The Kremlin called for “strengthening controls on compliance with all restrictive measures”, including “the introduction of a ban on the organization of entertainment and entertainment events and the provision of catering services from 23:00 to 6:00 am”. A statement published on Monday.
Putin’s order says the measure must be introduced before November 30.
Russia’s Kovid-19 crisis is deepening and its officials have begun to openly admit that the country is facing a severe winter.
And in Moscow, a 10-day lockdown will run from October 28 to November 7 with only limited exemptions.
Before announcing the lockdown, the city ordered all non-vaccinated residents over the age of 60, as well as those “suffering with chronic diseases”, to stay home for four months until the end of February.
“The situation in Moscow is also developing into a worst-case scenario,” Moscow Mayor Sergei Sobyanin wrote in a blog post announcing the measures on October 21.
Experts attribute the situation to a slow vaccination campaign, an overwhelming health care system and widespread mistrust in the government.
Russia was the first country in the world to approve a coronavirus vaccine, Sputnik V, for use in August 2020, but only 30% of the population has been fully vaccinated in a country where four domestic vaccines are now available.
Russia has not yet approved any foreign-made coronavirus vaccines, with only Russian ones available nationwide.
The Kremlin has accepted partial responsibility for the low vaccination rates.
“Of course, everything that needed to be done was not done to inform and explain the imperative and importance of vaccination,” said Dmitry Peskov, President Putin’s spokesman on 19 October.
“But at the same time, the citizens of our country need to take a more responsible position and get vaccinated,” he said.
According to data from Johns Hopkins University, Russia has recorded a total of 228,581 deaths from Covid-19.
However, the actual death toll is thought to be much higher as the country’s coronavirus task force does not include deaths linked to the coronavirus, where the virus was not the sole or main cause of death in its official count.

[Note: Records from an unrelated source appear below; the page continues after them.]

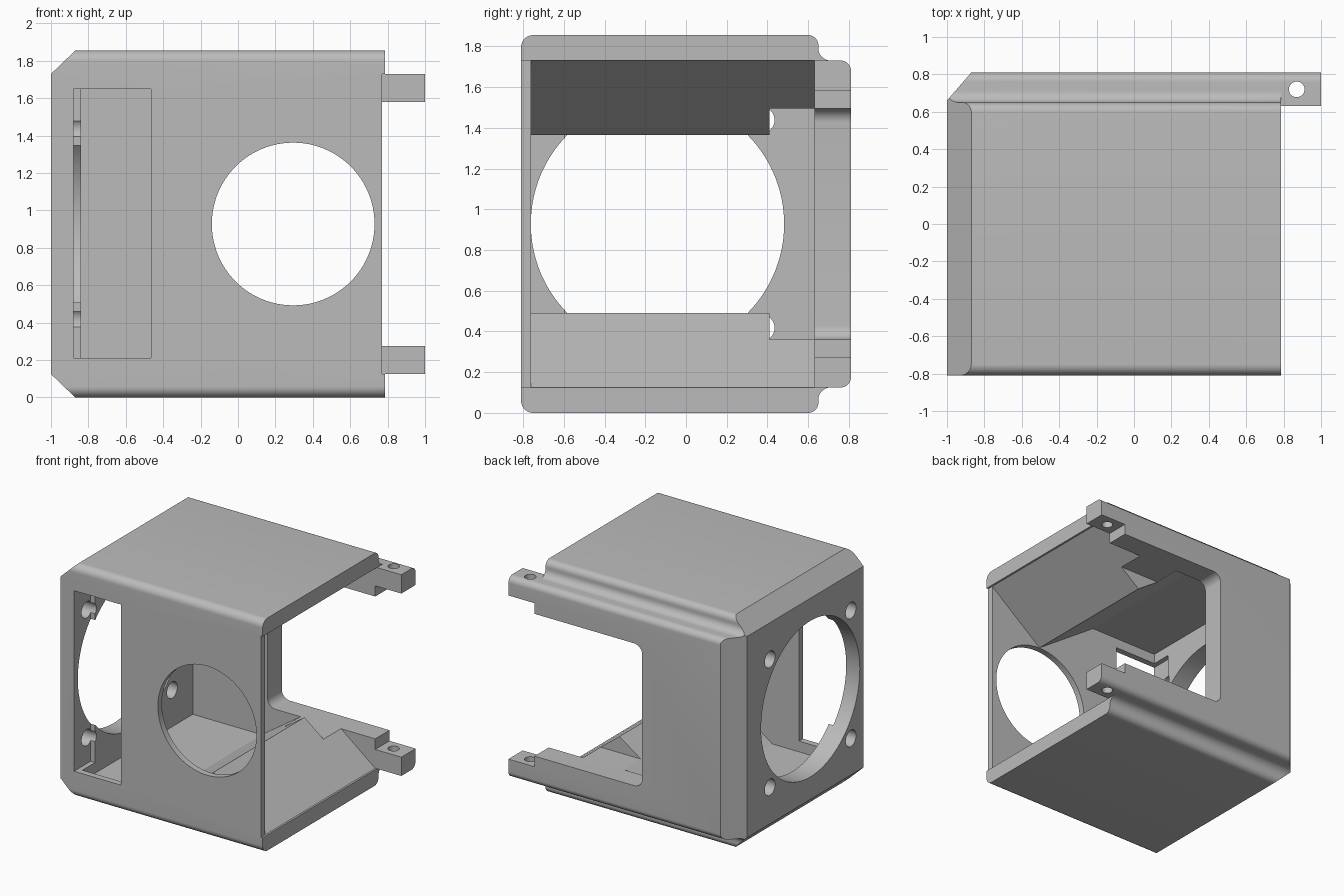
import bpy, bmesh, math
from mathutils import Vector

cube = bpy.data.objects.get("Cube")
if cube:
    bpy.data.objects.remove(cube, do_unlink=True)

grey = bpy.data.materials.new("plain grey")
grey.use_nodes = True
colour = (0.5, 0.5, 0.5, 1)
grey.diffuse_color = colour
grey.node_tree.nodes["Principled BSDF"].inputs["Base Color"].default_value = colour

H = 1.855          # overall height
MID = H / 2


def rounded(corners, steps=10):
    """Round each square corner (a, b, radius) of a profile."""
    out = []
    for i, (a, b, r) in enumerate(corners):
        p = Vector((a, b))
        if r == 0:
            out.append(p)
            continue
        u = (Vector(corners[i - 1][:2]) - p).normalized()
        v = (Vector(corners[(i + 1) % len(corners)][:2]) - p).normalized()
        for k in range(steps + 1):
            t = math.pi / 2 * k / steps
            out.append(p + r * (u + v) - r * (v * math.cos(t) + u * math.sin(t)))
    return out


def prism(name, points, axis, lo, hi):
    """Extrude a profile along an axis; its two coordinates fill the other axes in order."""
    def place(p, d):
        return {"x": (d, p[0], p[1]), "y": (p[0], d, p[1]), "z": (p[0], p[1], d)}[axis]
    bm = bmesh.new()
    ends = [[bm.verts.new(place(p, d)) for p in points] for d in (lo, hi)]
    n = len(points)
    for end in ends:
        bm.faces.new(end)
    for i in range(n):
        j = (i + 1) % n
        bm.faces.new((ends[0][i], ends[0][j], ends[1][j], ends[1][i]))
    bmesh.ops.recalc_face_normals(bm, faces=bm.faces)
    mesh = bpy.data.meshes.new(name)
    bm.to_mesh(mesh)
    bm.free()
    ob = bpy.data.objects.new(name, mesh)
    bpy.context.collection.objects.link(ob)
    mesh.materials.append(grey)
    return ob


def circle(a, b, r, n=96):
    return [(a + r * math.cos(math.tau * i / n), b + r * math.sin(math.tau * i / n)) for i in range(n)]


def rect(a0, a1, b0, b1):
    return [(a0, b0), (a1, b0), (a1, b1), (a0, b1)]


def flip(points):
    return [(a, H - b) for a, b in points]


# Outer shell with stepped, rounded back edges
half = [(-0.81, 0, 0.06), (0.65, 0, 0.05), (0.65, 0.125, 0.06), (0.81, 0.125, 0.05)]
profile = half + [(a, H - b, r) for a, b, r in reversed(half)]
housing = prism("housing", rounded(profile), "x", -1, 1)


def cut(points, axis, lo, hi):
    cutter = prism("cutter", points, axis, lo, hi)
    cutter.hide_render = True
    mod = housing.modifiers.new("cut", "BOOLEAN")
    mod.operation = "DIFFERENCE"
    mod.solver = "EXACT"
    mod.object = cutter
    bpy.context.view_layer.objects.active = housing
    bpy.ops.object.modifier_apply(modifier=mod.name)
    bpy.data.objects.remove(cutter, do_unlink=True)


# Chamfers around the closed end: top, bottom, back
top_chamfer = [(-1.13, 1.605), (-0.74, 1.98), (-1.13, 1.98)]
cut(top_chamfer, "y", -2, 2)
cut(flip(top_chamfer), "y", -2, 2)
cut([(-1.13, 0.51), (-0.74, 0.96), (-1.13, 0.96)], "z", -1, 3)

# Open end trimmed so that only the two mounting tabs project
cut(rect(0.785, 1.2, -1, 0.63), "z", -1, 3)
cut(rect(0.77, 1.2, 0.275, H - 0.275), "y", 0.6, 1)
cut(rect(0.785, 1.2, -0.2, 0.125), "y", 0.6, 1)
cut(rect(0.785, 1.2, H - 0.125, 2.1), "y", 0.6, 1)

# Cavity with a triangular ridge on floor and ceiling
floor = [(1.3, 0.125), (0.77, 0.125), (0.3, 0.49), (-0.23, 0.125), (-0.84, 0.125)]
cut(floor + flip(reversed(floor)), "y", -0.76, 0.63)
# Front wall lip
cut(rect(0.77, 1.2, 0.125, H - 0.125), "y", -1, -0.7)
# Back opening, which also notches the ridges
opening = [(1.3, 0.36, 0), (1.3, H - 0.36, 0), (-0.18, H - 0.36, 0.07), (-0.18, 0.36, 0.07)]
cut(rounded(opening), "y", 0.41, 1)

# Front slot and round front hole
cut(rect(-0.88, -0.465, 0.21, 1.65), "y", -1, -0.6)
cut(circle(0.295, MID, 0.435), "y", -1, -0.7)

# Fan hole and its four screw holes
cut(circle(-0.14, MID, 0.622, 128), "x", -1.2, -0.7)
for dy in (-0.51, 0.51):
    for dz in (-0.51, 0.51):
        cut(circle(-0.14 + dy, MID + dz, 0.065, 32), "x", -1.2, -0.7)

# Tab holes
cut(circle(0.87, 0.72, 0.042, 32), "z", -1, 3)

bpy.ops.object.select_all(action="DESELECT")
housing.select_set(True)
bpy.context.view_layer.objects.active = housing
bpy.ops.object.shade_smooth_by_angle(angle=math.radians(30))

CNN’s Zahra Ullah and Katharina Krebs contributed reporting from Moscow.